Exercise objective:
Start to finish, print the data below exactly, without the images.
*****
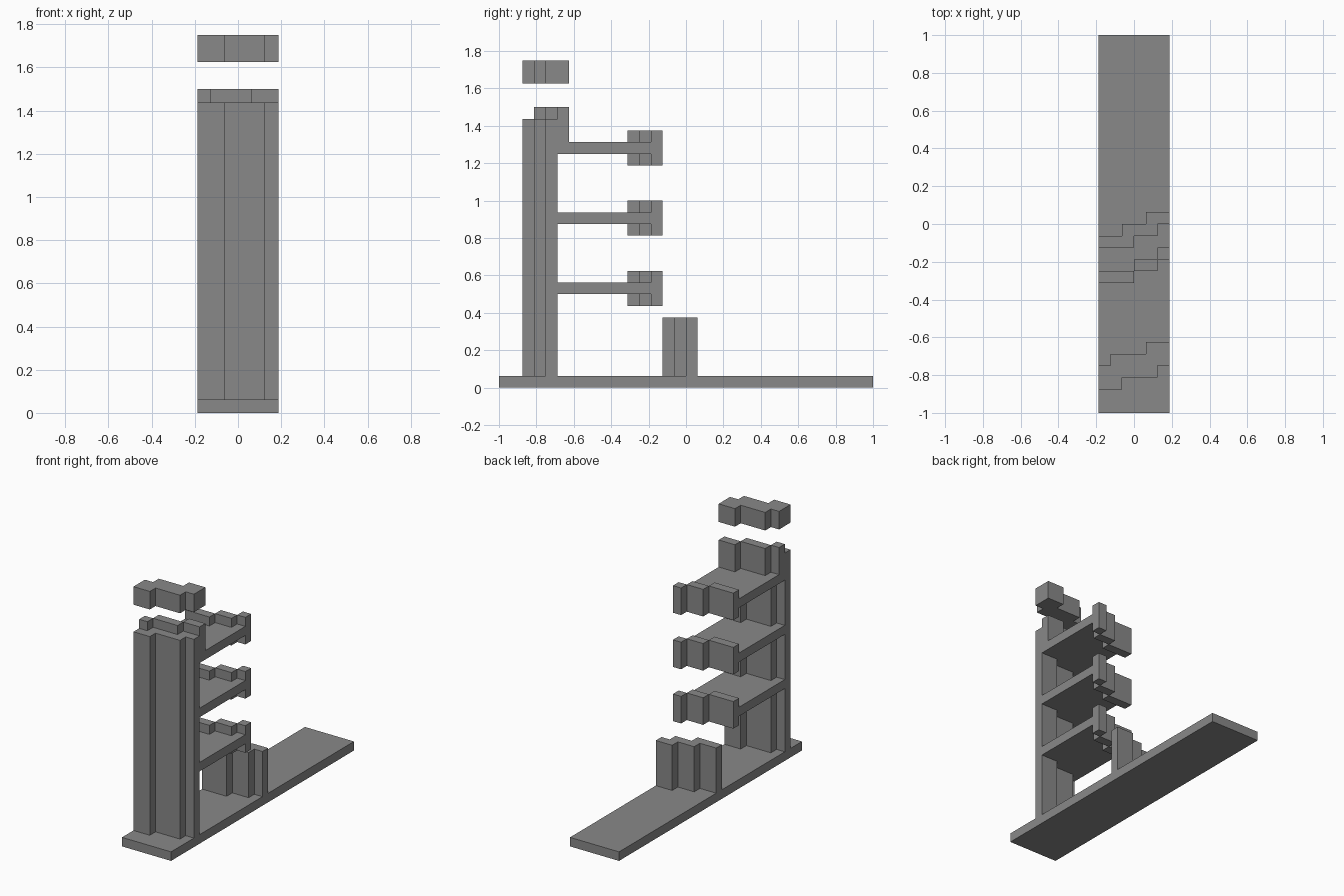
import bpy
import bmesh

U = 1 / 16          # grid unit
HALF = 3            # half width of every part, in units

cube = bpy.data.objects.get("Cube")
if cube:
    bpy.data.objects.remove(cube, do_unlink=True)

grey = bpy.data.materials.new("plain grey")
grey.use_nodes = True
COLOUR = (0.25, 0.25, 0.25, 1)
grey.diffuse_color = COLOUR
grey.node_tree.nodes["Principled BSDF"].inputs["Base Color"].default_value = COLOUR


def stepped(y, *breaks):
    """Line across the width that moves one unit back at each break in x."""
    points = [(-HALF, y)]
    for x in breaks:
        points += [(x, y), (x, y + 1)]
        y += 1
    return points + [(HALF, y)]


def block(name, front, back, bottom, top):
    """Solid between two lines in plan, extruded from bottom to top."""
    bm = bmesh.new()
    outline = front + back[::-1]
    face = bm.faces.new([bm.verts.new((x * U, y * U, bottom * U)) for x, y in outline])
    extruded = bmesh.ops.extrude_face_region(bm, geom=[face], use_keep_orig=True)
    raised = [g for g in extruded["geom"] if isinstance(g, bmesh.types.BMVert)]
    bmesh.ops.translate(bm, verts=raised, vec=(0, 0, (top - bottom) * U))
    bmesh.ops.recalc_face_normals(bm, faces=bm.faces)
    mesh = bpy.data.meshes.new(name)
    bm.to_mesh(mesh)
    bm.free()
    mesh.materials.append(grey)
    obj = bpy.data.objects.new(name, mesh)
    bpy.context.collection.objects.link(obj)


# Plan lines
wall_front = stepped(-14, -1, 2)
wall_back = stepped(-13, -2, 1)
parapet_back = stepped(-12, -2, 1)
rail_front = stepped(-5, 0, 2)
rail_back = stepped(-4, 0, 2)

# Ground slab, tall wall, roof parapet and the cap floating above
block("ground_slab", stepped(-16), stepped(16), 0, 1)
block("tall_wall", wall_front, wall_back, 1, 23)
block("roof_parapet", wall_back, parapet_back, 21, 24)
block("floating_cap", wall_front, parapet_back, 26, 28)

# Floors with a rail along the outer edge
for level, z in (("lower", 8), ("middle", 14), ("upper", 20)):
    block(level + "_floor", wall_back, rail_front, z, z + 1)
    block(level + "_rail", rail_front, rail_back, z - 1, z + 2)

# Low wall on the ground
block("low_wall", stepped(-2, 0, 2), stepped(-1, -1, 1), 1, 6)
*****
Solution to the exercise:
import bpy
import bmesh

U = 1 / 16          # grid unit
HALF = 3            # half width of every part, in units

cube = bpy.data.objects.get("Cube")
if cube:
    bpy.data.objects.remove(cube, do_unlink=True)

grey = bpy.data.materials.new("plain grey")
grey.use_nodes = True
COLOUR = (0.25, 0.25, 0.25, 1)
grey.diffuse_color = COLOUR
grey.node_tree.nodes["Principled BSDF"].inputs["Base Color"].default_value = COLOUR


def stepped(y, *breaks):
    """Line across the width that moves one unit back at each break in x."""
    points = [(-HALF, y)]
    for x in breaks:
        points += [(x, y), (x, y + 1)]
        y += 1
    return points + [(HALF, y)]


def block(name, front, back, bottom, top):
    """Solid between two lines in plan, extruded from bottom to top."""
    bm = bmesh.new()
    outline = front + back[::-1]
    face = bm.faces.new([bm.verts.new((x * U, y * U, bottom * U)) for x, y in outline])
    extruded = bmesh.ops.extrude_face_region(bm, geom=[face], use_keep_orig=True)
    raised = [g for g in extruded["geom"] if isinstance(g, bmesh.types.BMVert)]
    bmesh.ops.translate(bm, verts=raised, vec=(0, 0, (top - bottom) * U))
    bmesh.ops.recalc_face_normals(bm, faces=bm.faces)
    mesh = bpy.data.meshes.new(name)
    bm.to_mesh(mesh)
    bm.free()
    mesh.materials.append(grey)
    obj = bpy.data.objects.new(name, mesh)
    bpy.context.collection.objects.link(obj)


# Plan lines
wall_front = stepped(-14, -1, 2)
wall_back = stepped(-13, -2, 1)
parapet_back = stepped(-12, -2, 1)
rail_front = stepped(-5, 0, 2)
rail_back = stepped(-4, 0, 2)

# Ground slab, tall wall, roof parapet and the cap floating above
block("ground_slab", stepped(-16), stepped(16), 0, 1)
block("tall_wall", wall_front, wall_back, 1, 23)
block("roof_parapet", wall_back, parapet_back, 21, 24)
block("floating_cap", wall_front, parapet_back, 26, 28)

# Floors with a rail along the outer edge
for level, z in (("lower", 8), ("middle", 14), ("upper", 20)):
    block(level + "_floor", wall_back, rail_front, z, z + 1)
    block(level + "_rail", rail_front, rail_back, z - 1, z + 2)

# Low wall on the ground
block("low_wall", stepped(-2, 0, 2), stepped(-1, -1, 1), 1, 6)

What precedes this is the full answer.